• RECORD EXTRACTS
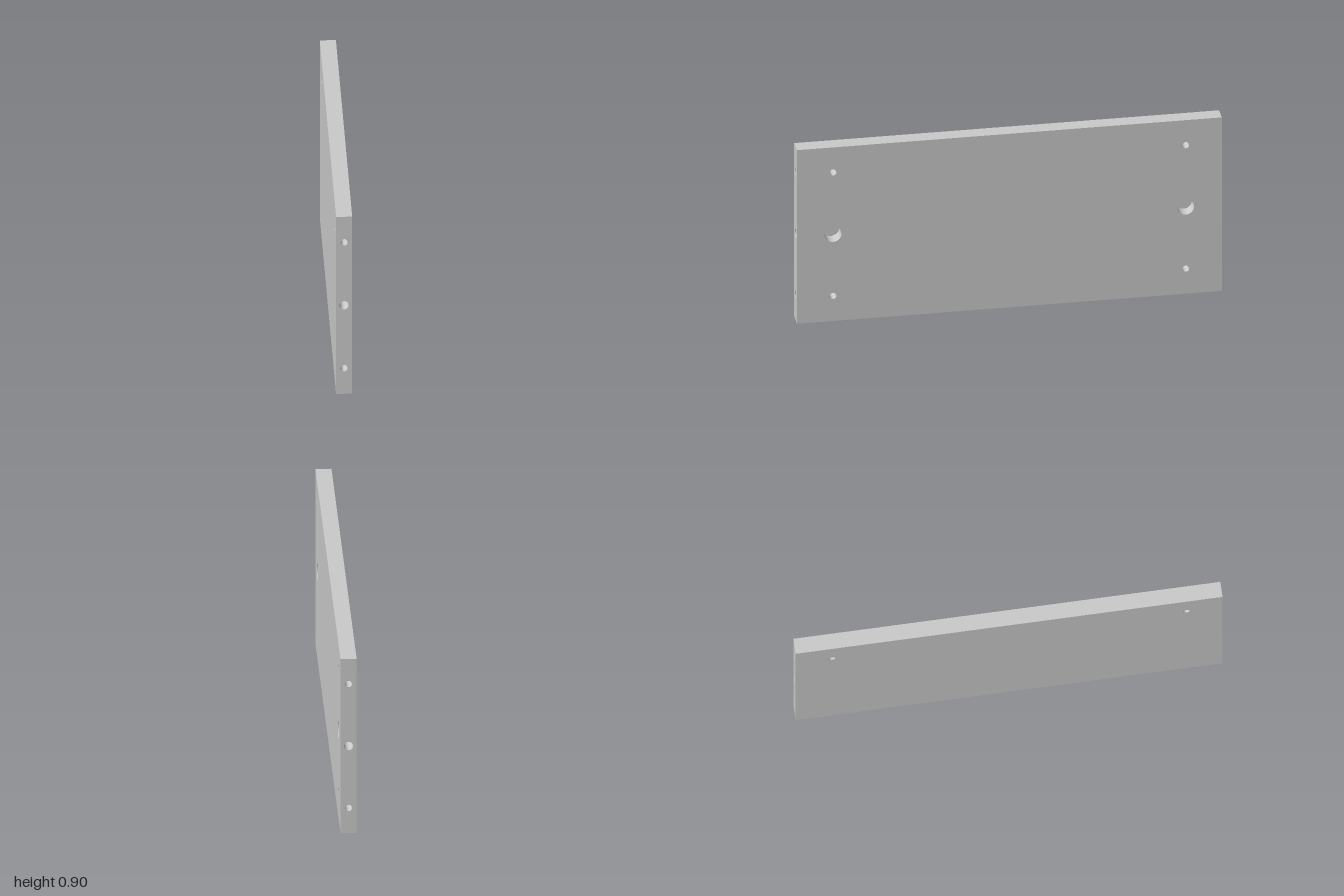
import * as THREE from 'three';
import { ParametricGeometry } from 'three/addons/geometries/ParametricGeometry.js';

const T = 0.0375, H = 0.9, L = 1;            // half thickness, height, half length
const ROWS = [0.13, 0.45, 0.77];             // hole heights
const HOLE_Z = 0.83, PIN_R = 0.016, CAM_R = 0.04, BOLT_R = 0.021, DOWEL_R = 0.016;
const FLOOR_X = -0.025, DOWEL_DEPTH = 0.125;
const SEG = 48;

export function createModel() {
  const group = new THREE.Group();
  const solid = new THREE.MeshStandardMaterial({ color: 0xcccccc });
  const lining = new THREE.MeshStandardMaterial({ color: 0xcccccc, side: THREE.DoubleSide });

  const add = (name, geometry, material = lining) => {
    const mesh = new THREE.Mesh(geometry, material);
    mesh.name = name;
    group.add(mesh);
    return mesh;
  };

  // Flat panel side pierced by round holes [u, v, radius]
  const pierced = (halfWidth, holes) => {
    const shape = new THREE.Shape([
      new THREE.Vector2(-halfWidth, 0), new THREE.Vector2(halfWidth, 0),
      new THREE.Vector2(halfWidth, H), new THREE.Vector2(-halfWidth, H)]);
    for (const [u, v, r] of holes) {
      shape.holes.push(new THREE.Path().absarc(u, v, r, 0, Math.PI * 2, true));
    }
    return new THREE.ShapeGeometry(shape, SEG / 2);
  };

  // Broad faces: the upper holes go right through, the others are blind
  const innerHoles = [], outerHoles = [];
  for (const s of [-1, 1]) {
    innerHoles.push([s * HOLE_Z, ROWS[0], PIN_R], [s * HOLE_Z, ROWS[1], CAM_R], [s * HOLE_Z, ROWS[2], PIN_R]);
    outerHoles.push([s * HOLE_Z, ROWS[2], PIN_R]);
  }
  add('innerFace', pierced(L, innerHoles).rotateY(Math.PI / 2).translate(T, 0, 0), solid);
  add('outerFace', pierced(L, outerHoles).rotateY(-Math.PI / 2).translate(-T, 0, 0), solid);

  // Plain long edges
  add('topEdge', new THREE.PlaneGeometry(2 * T, 2 * L).rotateX(-Math.PI / 2).translate(0, H, 0), solid);
  add('bottomEdge', new THREE.PlaneGeometry(2 * T, 2 * L).rotateX(Math.PI / 2), solid);

  // Bore running across the thickness from the inner face to x = end
  const crossBore = (name, r, y, z, end, start = 0, sweep = Math.PI * 2) => {
    add(name, new THREE.CylinderGeometry(r, r, T - end, SEG, 1, true, start, sweep)
      .rotateZ(Math.PI / 2).translate((T + end) / 2, y, z));
    if (end > -T) {
      add(name + 'Floor', new THREE.CircleGeometry(r, SEG).rotateY(Math.PI / 2).translate(end, y, z));
    }
  };

  const A = Math.PI / 3;                     // half angle of the cam wall patch
  const clampUnit = v => Math.max(-1, Math.min(1, v * Math.SQRT2));

  for (const s of [-1, 1]) {
    const end = s > 0 ? 'front' : 'back';

    // End face with two dowel holes and a bolt hole
    add(end + 'EndFace', pierced(T, ROWS.map((y, i) => [0, y, i === 1 ? BOLT_R : DOWEL_R]))
      .rotateY(s > 0 ? 0 : Math.PI).translate(0, 0, s * L), solid);

    // Dowel holes
    for (const y of [ROWS[0], ROWS[2]]) {
      add(end + 'DowelHole', new THREE.CylinderGeometry(DOWEL_R, DOWEL_R, DOWEL_DEPTH, SEG, 1, true)
        .rotateX(Math.PI / 2).translate(0, y, s * (L - DOWEL_DEPTH / 2)));
      add(end + 'DowelHoleFloor', new THREE.CircleGeometry(DOWEL_R, SEG)
        .rotateY(s > 0 ? 0 : Math.PI).translate(0, y, s * (L - DOWEL_DEPTH)));
    }

    // Pin holes and cam pocket
    crossBore(end + 'BlindPinHole', PIN_R, ROWS[0], s * HOLE_Z, FLOOR_X);
    crossBore(end + 'ThroughPinHole', PIN_R, ROWS[2], s * HOLE_Z, -T);
    crossBore(end + 'CamPocket', CAM_R, ROWS[1], s * HOLE_Z, FLOOR_X,
      A + (s > 0 ? 0 : Math.PI), Math.PI * 2 - 2 * A);

    // Bolt hole from the end face to the curved cam wall
    add(end + 'BoltHole', new ParametricGeometry((u, v, p) => {
      const a = u * Math.PI * 2, y = BOLT_R * Math.cos(a);
      const wall = HOLE_Z + Math.sqrt(CAM_R ** 2 - y * y);
      p.set(BOLT_R * Math.sin(a), ROWS[1] + y, s * (wall + (L - wall) * v));
    }, SEG, 1));

    // Cam wall around the bolt opening
    add(end + 'CamWall', new ParametricGeometry((u, v, p) => {
      const a = u * Math.PI * 2, c = Math.cos(a), d = Math.sin(a);
      const angle = THREE.MathUtils.lerp(Math.asin(BOLT_R * c / CAM_R), A * clampUnit(c), v);
      const edge = clampUnit(d) * (d > 0 ? T : -FLOOR_X);
      p.set(THREE.MathUtils.lerp(BOLT_R * d, edge, v),
        ROWS[1] + CAM_R * Math.sin(angle), s * (HOLE_Z + CAM_R * Math.cos(angle)));
    }, SEG, 6));
  }
  return group;
}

• ASSIGNMENT
Please output the lines of the listing above that fall in the stretch from the one with "add('innerFace', pierced(L, innerHoles).rotateY(Math.PI" through the one with "add('topEdge', new THREE.PlaneGeometry(2", exactly and only those.

• RESULT OF THE TASK
  add('innerFace', pierced(L, innerHoles).rotateY(Math.PI / 2).translate(T, 0, 0), solid);
  add('outerFace', pierced(L, outerHoles).rotateY(-Math.PI / 2).translate(-T, 0, 0), solid);

  // Plain long edges
  add('topEdge', new THREE.PlaneGeometry(2 * T, 2 * L).rotateX(-Math.PI / 2).translate(0, H, 0), solid);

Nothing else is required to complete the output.